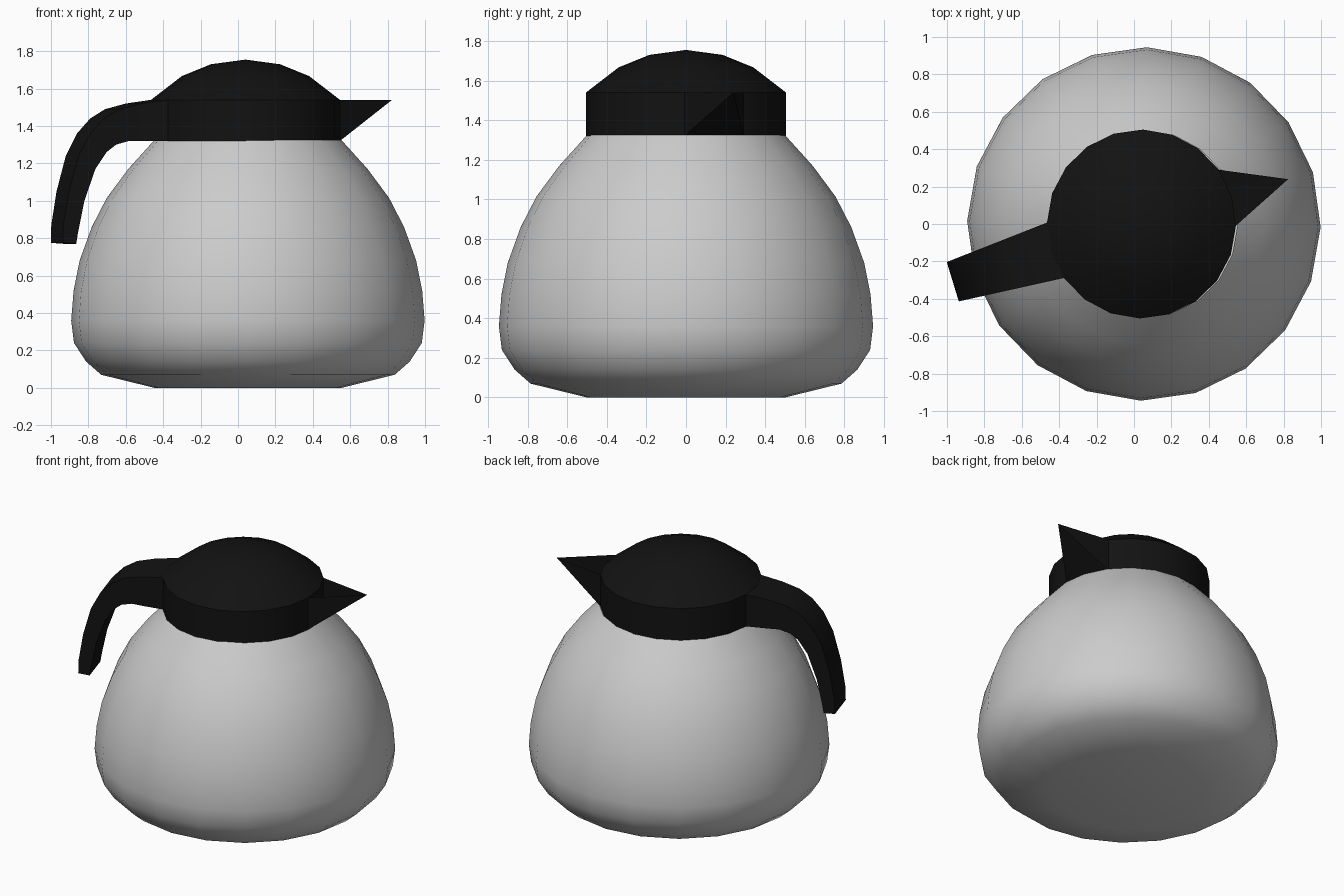
import bpy, bmesh
from math import cos, sin, pi, radians
from mathutils import Vector

if "Cube" in bpy.data.objects:
    bpy.data.objects.remove(bpy.data.objects["Cube"])

SIDES = 20
TWIST = radians(-1)        # rotation of the ring vertices
AXIS = radians(17)         # spout direction; the handle is opposite
LID_X = 0.04

black = bpy.data.materials.new("black_plastic")
black.diffuse_color = (0.006, 0.006, 0.006, 1)
black.use_nodes = True
black.node_tree.nodes["Principled BSDF"].inputs["Base Color"].default_value = black.diffuse_color


def finish(bm, name, mat=None, angle=35):
    bmesh.ops.recalc_face_normals(bm, faces=bm.faces)
    me = bpy.data.meshes.new(name)
    bm.to_mesh(me)
    bm.free()
    ob = bpy.data.objects.new(name, me)
    bpy.context.collection.objects.link(ob)
    if mat:
        me.materials.append(mat)
    bpy.ops.object.select_all(action='DESELECT')
    ob.select_set(True)
    bpy.context.view_layer.objects.active = ob
    bpy.ops.object.shade_smooth_by_angle(angle=radians(angle))
    return ob


def lathe(name, profile, cx, cap_start=False, mat=None, angle=35):
    """Revolve (radius, z) points; a radius of 0 closes to a point."""
    bm = bmesh.new()
    rings = []
    for r, z in profile:
        n = SIDES if r > 0 else 1
        rings.append([bm.verts.new((cx + r * cos(TWIST + 2 * pi * i / SIDES),
                                    r * sin(TWIST + 2 * pi * i / SIDES), z))
                      for i in range(n)])
    for a, b in zip(rings, rings[1:]):
        for i in range(SIDES):
            j = (i + 1) % SIDES
            if len(b) == 1:
                bm.faces.new((a[i], a[j], b[0]))
            else:
                bm.faces.new((a[i], a[j], b[j], b[i]))
    if cap_start:
        bm.faces.new(rings[0])
    return finish(bm, name, mat, angle)


# Glass body
lathe("pot_body", [(0.50, 0), (0.785, 0.07), (0.865, 0.14), (0.93, 0.24),
                   (0.945, 0.36), (0.932, 0.52), (0.90, 0.68), (0.835, 0.86),
                   (0.755, 1.015), (0.64, 1.17), (0.50, 1.325)],
      0.053, cap_start=True, angle=60)

# Collar and domed lid
lathe("collar", [(0.505, 1.32), (0.505, 1.54)], LID_X, mat=black)
lathe("lid", [(0.505, 1.54), (0.34, 1.667), (0.185, 1.73), (0, 1.755)],
      LID_X, mat=black)


def polar(r, deg, z):
    a = TWIST + radians(deg)
    return (LID_X + r * cos(a), r * sin(a), z)


# Spout: an open V pulled out of the collar
bm = bmesh.new()
tip = bm.verts.new(polar(0.82, 18, 1.54))
keel = bm.verts.new(polar(0.505, 18, 1.32))
for deg in (0, 36):
    top = bm.verts.new(polar(0.505, deg, 1.54))
    low = bm.verts.new(polar(0.505, deg, 1.32))
    bm.faces.new((top, tip, low))
    bm.faces.new((low, tip, keel))
finish(bm, "spout", black)

# Handle: tapering rectangular section swept along inner and outer curves
inner = [(.48, 1.32), (.62, 1.32), (.693, 1.32), (.763, 1.30), (.814, 1.26),
         (.875, 1.17), (.935, 1.0), (.97, .83), (.98, .77)]
outer = [(.48, 1.54), (.625, 1.52), (.744, 1.49), (.829, 1.44), (.905, 1.36),
         (.969, 1.24), (1.022, 1.05), (1.052, .87), (1.055, .775)]
along = Vector((-cos(AXIS), -sin(AXIS), 0))
across = Vector((-sin(AXIS), cos(AXIS), 0))
bm = bmesh.new()
sections = []
for i, o in zip(inner, outer):
    w = 0.155 - 0.045 * (o[0] - 0.48) / 0.575
    sections.append([bm.verts.new(Vector((LID_X, 0, z)) + along * u + across * s * w)
                     for (u, z), s in ((i, -1), (i, 1), (o, 1), (o, -1))])
for a, b in zip(sections, sections[1:]):
    for k in range(4):
        m = (k + 1) % 4
        bm.faces.new((a[k], a[m], b[m], b[k]))
bm.faces.new(sections[0])
bm.faces.new(sections[-1])
finish(bm, "handle", black)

============================================================

▶ _AIM OF THE EXERCISE_
For this exercise, output the records exactly but omit their pictures.

▶ _WRITTEN REPLY_
import bpy, bmesh
from math import cos, sin, pi, radians
from mathutils import Vector

if "Cube" in bpy.data.objects:
    bpy.data.objects.remove(bpy.data.objects["Cube"])

SIDES = 20
TWIST = radians(-1)        # rotation of the ring vertices
AXIS = radians(17)         # spout direction; the handle is opposite
LID_X = 0.04

black = bpy.data.materials.new("black_plastic")
black.diffuse_color = (0.006, 0.006, 0.006, 1)
black.use_nodes = True
black.node_tree.nodes["Principled BSDF"].inputs["Base Color"].default_value = black.diffuse_color


def finish(bm, name, mat=None, angle=35):
    bmesh.ops.recalc_face_normals(bm, faces=bm.faces)
    me = bpy.data.meshes.new(name)
    bm.to_mesh(me)
    bm.free()
    ob = bpy.data.objects.new(name, me)
    bpy.context.collection.objects.link(ob)
    if mat:
        me.materials.append(mat)
    bpy.ops.object.select_all(action='DESELECT')
    ob.select_set(True)
    bpy.context.view_layer.objects.active = ob
    bpy.ops.object.shade_smooth_by_angle(angle=radians(angle))
    return ob


def lathe(name, profile, cx, cap_start=False, mat=None, angle=35):
    """Revolve (radius, z) points; a radius of 0 closes to a point."""
    bm = bmesh.new()
    rings = []
    for r, z in profile:
        n = SIDES if r > 0 else 1
        rings.append([bm.verts.new((cx + r * cos(TWIST + 2 * pi * i / SIDES),
                                    r * sin(TWIST + 2 * pi * i / SIDES), z))
                      for i in range(n)])
    for a, b in zip(rings, rings[1:]):
        for i in range(SIDES):
            j = (i + 1) % SIDES
            if len(b) == 1:
                bm.faces.new((a[i], a[j], b[0]))
            else:
                bm.faces.new((a[i], a[j], b[j], b[i]))
    if cap_start:
        bm.faces.new(rings[0])
    return finish(bm, name, mat, angle)


# Glass body
lathe("pot_body", [(0.50, 0), (0.785, 0.07), (0.865, 0.14), (0.93, 0.24),
                   (0.945, 0.36), (0.932, 0.52), (0.90, 0.68), (0.835, 0.86),
                   (0.755, 1.015), (0.64, 1.17), (0.50, 1.325)],
      0.053, cap_start=True, angle=60)

# Collar and domed lid
lathe("collar", [(0.505, 1.32), (0.505, 1.54)], LID_X, mat=black)
lathe("lid", [(0.505, 1.54), (0.34, 1.667), (0.185, 1.73), (0, 1.755)],
      LID_X, mat=black)


def polar(r, deg, z):
    a = TWIST + radians(deg)
    return (LID_X + r * cos(a), r * sin(a), z)


# Spout: an open V pulled out of the collar
bm = bmesh.new()
tip = bm.verts.new(polar(0.82, 18, 1.54))
keel = bm.verts.new(polar(0.505, 18, 1.32))
for deg in (0, 36):
    top = bm.verts.new(polar(0.505, deg, 1.54))
    low = bm.verts.new(polar(0.505, deg, 1.32))
    bm.faces.new((top, tip, low))
    bm.faces.new((low, tip, keel))
finish(bm, "spout", black)

# Handle: tapering rectangular section swept along inner and outer curves
inner = [(.48, 1.32), (.62, 1.32), (.693, 1.32), (.763, 1.30), (.814, 1.26),
         (.875, 1.17), (.935, 1.0), (.97, .83), (.98, .77)]
outer = [(.48, 1.54), (.625, 1.52), (.744, 1.49), (.829, 1.44), (.905, 1.36),
         (.969, 1.24), (1.022, 1.05), (1.052, .87), (1.055, .775)]
along = Vector((-cos(AXIS), -sin(AXIS), 0))
across = Vector((-sin(AXIS), cos(AXIS), 0))
bm = bmesh.new()
sections = []
for i, o in zip(inner, outer):
    w = 0.155 - 0.045 * (o[0] - 0.48) / 0.575
    sections.append([bm.verts.new(Vector((LID_X, 0, z)) + along * u + across * s * w)
                     for (u, z), s in ((i, -1), (i, 1), (o, 1), (o, -1))])
for a, b in zip(sections, sections[1:]):
    for k in range(4):
        m = (k + 1) % 4
        bm.faces.new((a[k], a[m], b[m], b[k]))
bm.faces.new(sections[0])
bm.faces.new(sections[-1])
finish(bm, "handle", black)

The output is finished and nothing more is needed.